Beneath this task are records; print exactly the stretch of them from the line with "x0, lean, p" through the line with "export function createModel()", both ends included.

•••

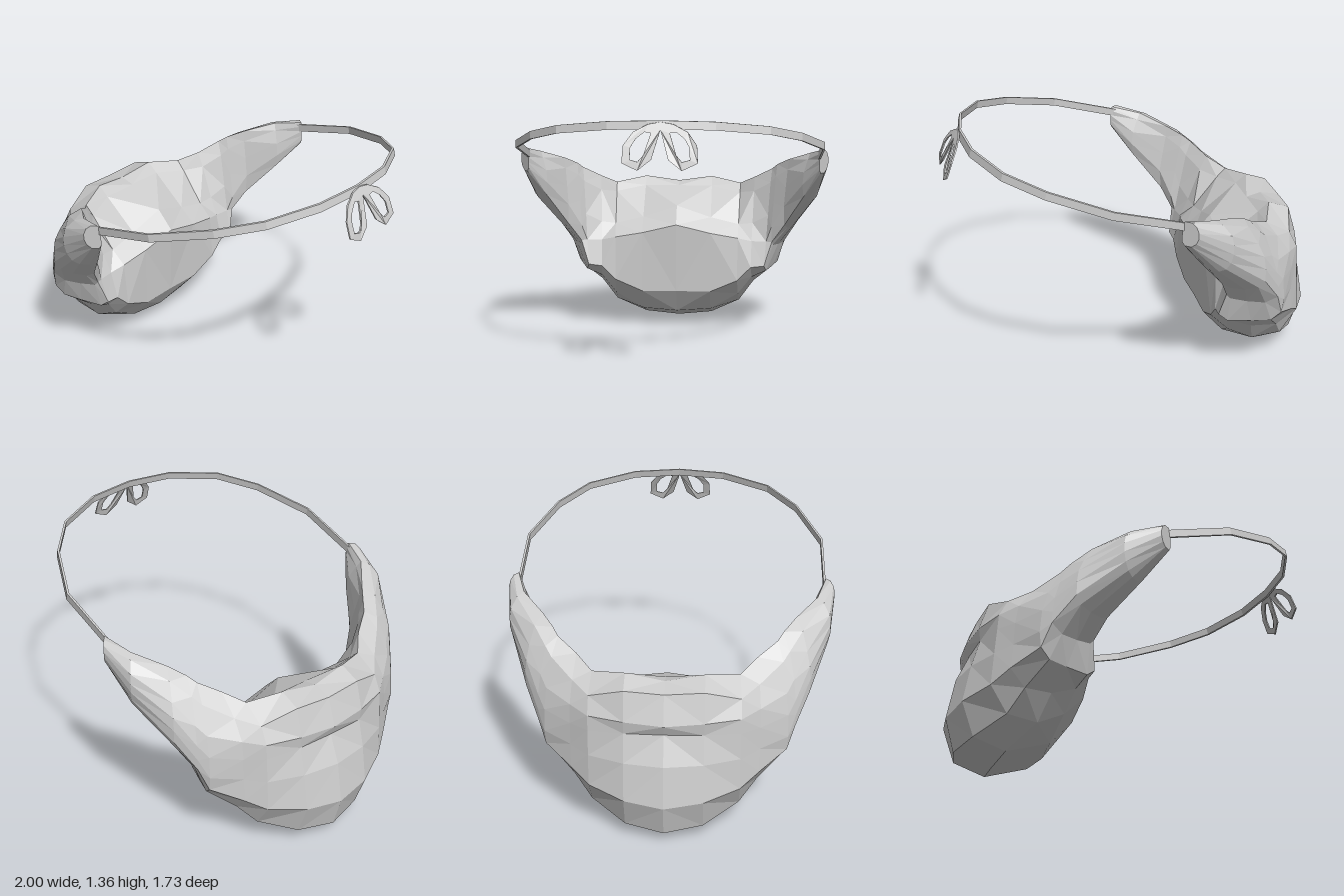
import * as THREE from 'three';

const material = new THREE.MeshStandardMaterial({ color: 0xcccccc, flatShading: true, side: THREE.DoubleSide });

// Skins a list of closed rings of [x, y, z] points and caps both ends.
// Each quad is split along its shorter diagonal.
function loft(rings) {
  const n = rings[0].length, last = (rings.length - 1) * n, index = [];
  const points = rings.flat();
  const gap = (i, j) => Math.hypot(...points[i].map((v, k) => v - points[j][k]));
  for (let i = 0; i < rings.length - 1; i++) {
    for (let j = 0; j < n; j++) {
      const a = i * n + j, b = i * n + (j + 1) % n, c = a + n, d = b + n;
      if (gap(c, b) < gap(a, d)) index.push(a, c, b, b, c, d);
      else index.push(a, c, d, a, d, b);
    }
  }
  for (let j = 1; j < n - 1; j++) {
    index.push(0, j, j + 1, last, last + j + 1, last + j);
  }
  const geometry = new THREE.BufferGeometry();
  geometry.setAttribute('position', new THREE.Float32BufferAttribute(points.flat(), 3));
  geometry.setIndex(index);
  const flat = geometry.toNonIndexed();
  flat.computeVertexNormals();
  return flat;
}

function addMesh(group, name, geometry) {
  const mesh = new THREE.Mesh(geometry, material);
  mesh.name = name;
  group.add(mesh);
  return mesh;
}

// Half of the beard as x, y cross-sections. Each ring runs from the crest over
// the lip shelf, down the inside, under the chin and up the outside; z leans
// with x by "lean".
const chinSections = [
  { z: 0, x0: 0, lean: 0, p: [-.76, .84, -.68, .82, -.47, .73, -.375, .63, -.39, .23, -.48, .09, -.75, 0,
    -.95, .06, -1, .24, -.96, .46, -.895, .61, -.92, .67, -.865, .82] },
  { z: .2, x0: 0, lean: 0, p: [-.74, .87, -.68, .82, -.48, .66, -.385, .58, -.385, .23, -.5, .1, -.73, .025,
    -.9, .08, -.965, .26, -.93, .46, -.89, .61, -.9, .68, -.855, .83] },
  { z: .365, x0: -.5, lean: -.05, p: [-.67, .84, -.62, .79, -.48, .62, -.4, .55, -.38, .3, -.48, .2, -.62, .13,
    -.78, .15, -.87, .29, -.86, .46, -.85, .6, -.845, .68, -.8, .77] },
  { z: .45, x0: -.5, lean: -.1, p: [-.58, .89, -.54, .81, -.47, .63, -.42, .53, -.38, .38, -.45, .31, -.58, .26,
    -.72, .26, -.8, .35, -.79, .48, -.785, .6, -.77, .7, -.7, .8] },
];
const sideburnSections = [
  { z: .53, x0: -.42, lean: -.33, p: [-.51, .95, -.48, .87, -.44, .68, -.41, .53, -.375, .39, -.42, .355,
    -.54, .36, -.64, .37, -.69, .42, -.7, .5, -.69, .62, -.66, .73, -.59, .87] },
  { z: .56, x0: -.4, lean: -.4, p: [-.47, .98, -.45, .91, -.42, .76, -.39, .62, -.4, .53, -.42, .51,
    -.5, .5, -.59, .5, -.65, .54, -.65, .6, -.64, .68, -.61, .78, -.55, .91] },
  { z: .63, x0: -.35, lean: -.5, p: [-.39, 1.02, -.38, .96, -.36, .86, -.34, .75, -.35, .64, -.39, .62,
    -.46, .62, -.52, .64, -.55, .68, -.55, .75, -.54, .82, -.51, .89, -.46, .98] },
  { z: .73, x0: -.2, lean: -.75, p: [-.25, 1.075, -.23, 1.04, -.2, .97, -.19, .9, -.2, .83, -.24, .8,
    -.28, .8, -.31, .82, -.33, .86, -.34, .91, -.34, .96, -.33, 1.01, -.29, 1.06] },
  { z: .81, x0: -.08, lean: -.75, p: [-.09, 1.11, -.08, 1.09, -.08, 1.06, -.08, 1.03, -.08, 1, -.09, .98,
    -.1, .98, -.12, .98, -.14, 1, -.15, 1.03, -.15, 1.06, -.14, 1.09, -.12, 1.11] },
];

function sectionRing({ z, x0, lean, p }, side) {
  const ring = [];
  for (let i = 0; i < p.length; i += 2) ring.push([p[i], p[i + 1], side * (z + lean * (p[i] - x0))]);
  return ring;
}

function beardGeometry() {
  const half = [...chinSections, ...sideburnSections];
  const mirrored = half.slice(1).reverse().map(s => sectionRing(s, -1));
  return loft([...mirrored, ...half.map(s => sectionRing(s, 1))]);
}

// Flat band climbing backwards around the head from one sideburn to the other.
function strapGeometry() {
  const half = [[.895, 0], [.865, .26], [.745, .52], [.56, .68], [.26, .81], [-.11, .81]];
  const path = [...half.slice(1).reverse().map(([x, z]) => [x, -z]), ...half];
  return loft(path.map(([x, z]) => {
    const r = Math.hypot(x, z), y = 1.075 + .265 * (x + .11);
    const corner = (out, up) => [x + out * x / r - up * .25, y + up, z + out * z / r];
    return [corner(.006, .02), corner(.006, -.02), corner(-.006, -.02), corner(-.006, .02)];
  }));
}

// One hanging ribbon loop, curving away from the strap as it falls.
function bowLoopGeometry(side) {
  const points = list => list.map(([u, y]) => new THREE.Vector2(u * side, y));
  const shape = new THREE.Shape(points([[0, 1.355], [.06, 1.345], [.13, 1.31], [.175, 1.25],
    [.18, 1.17], [.105, 1.135], [.04, 1.185], [0, 1.32]]));
  shape.holes.push(new THREE.Path(points([[.045, 1.305], [.075, 1.31], [.115, 1.28], [.14, 1.24],
    [.142, 1.185], [.105, 1.175], [.078, 1.205]])));
  const geometry = new THREE.ExtrudeGeometry(shape, { depth: .008, bevelEnabled: false });
  geometry.rotateY(Math.PI / 2);
  const pos = geometry.attributes.position;
  for (let i = 0; i < pos.count; i++) {
    const drop = 1.355 - pos.getY(i);
    pos.setX(i, pos.getX(i) + .893 + .7 * drop - 1.1 * drop * drop);
  }
  geometry.computeVertexNormals();
  return geometry;
}

export function createModel() {
  const model = new THREE.Group();
  model.name = 'strapOnBeard';
  addMesh(model, 'beard', beardGeometry());
  addMesh(model, 'strap', strapGeometry());

  const bow = new THREE.Group();
  bow.name = 'bow';
  addMesh(bow, 'bowLoopFront', bowLoopGeometry(-1));
  addMesh(bow, 'bowLoopBack', bowLoopGeometry(1));
  model.add(bow);
  return model;
}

•••

# EXERCISE OUTPUT:
function sectionRing({ z, x0, lean, p }, side) {
  const ring = [];
  for (let i = 0; i < p.length; i += 2) ring.push([p[i], p[i + 1], side * (z + lean * (p[i] - x0))]);
  return ring;
}

function beardGeometry() {
  const half = [...chinSections, ...sideburnSections];
  const mirrored = half.slice(1).reverse().map(s => sectionRing(s, -1));
  return loft([...mirrored, ...half.map(s => sectionRing(s, 1))]);
}

// Flat band climbing backwards around the head from one sideburn to the other.
function strapGeometry() {
  const half = [[.895, 0], [.865, .26], [.745, .52], [.56, .68], [.26, .81], [-.11, .81]];
  const path = [...half.slice(1).reverse().map(([x, z]) => [x, -z]), ...half];
  return loft(path.map(([x, z]) => {
    const r = Math.hypot(x, z), y = 1.075 + .265 * (x + .11);
    const corner = (out, up) => [x + out * x / r - up * .25, y + up, z + out * z / r];
    return [corner(.006, .02), corner(.006, -.02), corner(-.006, -.02), corner(-.006, .02)];
  }));
}

// One hanging ribbon loop, curving away from the strap as it falls.
function bowLoopGeometry(side) {
  const points = list => list.map(([u, y]) => new THREE.Vector2(u * side, y));
  const shape = new THREE.Shape(points([[0, 1.355], [.06, 1.345], [.13, 1.31], [.175, 1.25],
    [.18, 1.17], [.105, 1.135], [.04, 1.185], [0, 1.32]]));
  shape.holes.push(new THREE.Path(points([[.045, 1.305], [.075, 1.31], [.115, 1.28], [.14, 1.24],
    [.142, 1.185], [.105, 1.175], [.078, 1.205]])));
  const geometry = new THREE.ExtrudeGeometry(shape, { depth: .008, bevelEnabled: false });
  geometry.rotateY(Math.PI / 2);
  const pos = geometry.attributes.position;
  for (let i = 0; i < pos.count; i++) {
    const drop = 1.355 - pos.getY(i);
    pos.setX(i, pos.getX(i) + .893 + .7 * drop - 1.1 * drop * drop);
  }
  geometry.computeVertexNormals();
  return geometry;
}

export function createModel() {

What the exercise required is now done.